) are particularly evil - and don't send out rejections at all.
Area of Concentration
Finally, it's worth saying that you should consider what area you want to study carefully. I want to study artificial intelligence and I've always wanted to study this. There were a couple of courses taught at Cambridge but I didn't get to immerse myself in the way that I hoped and time constraints made it very difficult to devote enough attention to them. That said, my employment experience and extra-curriculars are unrelated to the field. This loops back to what I said earlier - in order to gain admission for a course to learn about AI (or any other specialization) - they want to see experience in AI. This matters less so for general computer science courses but if you're applying to say CMU's Robotics Institute
(as I did) - you haven't got a chance without relevant experience.
Additionally, some areas are vastly more popular than others
. I'd assume that admissions committees want to balance their classes as much as possible, so if you apply for AI/Machine Learning/Robotics or some similarly oversubscribed area - BE WARY! Competition within that area will be tougher (on an absolute numbers basis). Bear in mind that you can always choose courses from a different specialisation to the one you apply for.
To conclude - I apologise if I sound overly cynical - I just want to be realistic about your chances (and mine!). With the economy pushing graduates onto higher education across all subjects and the considerable salary differential (or, the perception of one) between technology jobs in the United States and elsewhere, there are more applicants than ever before. It's even harder if you're an international applicant as most of us are. There's some great advice on the internet but much of it was written a few years ago, and as any good technologist knows, things change so very quickly.

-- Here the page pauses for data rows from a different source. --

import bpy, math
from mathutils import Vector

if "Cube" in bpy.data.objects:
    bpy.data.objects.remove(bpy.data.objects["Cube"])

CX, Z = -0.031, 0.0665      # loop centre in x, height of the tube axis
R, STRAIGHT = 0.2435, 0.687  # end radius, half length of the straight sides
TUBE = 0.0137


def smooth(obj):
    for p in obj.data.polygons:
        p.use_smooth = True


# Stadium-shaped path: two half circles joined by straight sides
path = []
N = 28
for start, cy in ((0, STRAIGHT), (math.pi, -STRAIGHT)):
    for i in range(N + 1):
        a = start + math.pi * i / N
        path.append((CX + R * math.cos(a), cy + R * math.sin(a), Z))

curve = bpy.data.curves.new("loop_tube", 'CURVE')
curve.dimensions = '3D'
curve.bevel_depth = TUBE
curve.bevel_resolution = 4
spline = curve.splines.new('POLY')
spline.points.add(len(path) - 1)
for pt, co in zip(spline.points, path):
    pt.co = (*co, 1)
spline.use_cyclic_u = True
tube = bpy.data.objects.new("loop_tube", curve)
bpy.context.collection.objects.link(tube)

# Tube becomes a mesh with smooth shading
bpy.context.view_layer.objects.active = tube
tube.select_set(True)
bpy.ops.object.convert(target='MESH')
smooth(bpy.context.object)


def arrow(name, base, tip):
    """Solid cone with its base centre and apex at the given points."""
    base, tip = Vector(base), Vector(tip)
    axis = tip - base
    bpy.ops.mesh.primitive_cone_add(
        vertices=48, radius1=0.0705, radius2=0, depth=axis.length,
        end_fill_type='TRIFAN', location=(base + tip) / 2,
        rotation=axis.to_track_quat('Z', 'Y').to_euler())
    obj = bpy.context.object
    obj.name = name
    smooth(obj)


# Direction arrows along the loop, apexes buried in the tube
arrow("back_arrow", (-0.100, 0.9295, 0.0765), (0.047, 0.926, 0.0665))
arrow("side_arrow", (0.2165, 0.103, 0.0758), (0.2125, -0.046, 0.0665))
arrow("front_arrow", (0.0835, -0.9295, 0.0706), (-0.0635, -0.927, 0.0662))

Good luck with your application, I wish you all the best. If you have any questions or feedback, please message me on The Grad Cafe
. I can't promise to reply but I will try.
A Note on Copyright
This post is published under the Creative Commmons BY-NC-SA
license. Please feel free to share it along with with a link back to this page.
On Letters of Recommendation
- Edulix - Edulix is an Indian graduate programs forum. It has a trove of data through their 'uniSearch' on who's been admitted where. The uniSearch is incredibly clunky but is a valuable resource to see how competitive you might need to be.
- The Grad Cafe - My favourite grad applicants forum. They have a great results tracker and users are very helpful.
A Collection of Rejection Letters
On Google+ here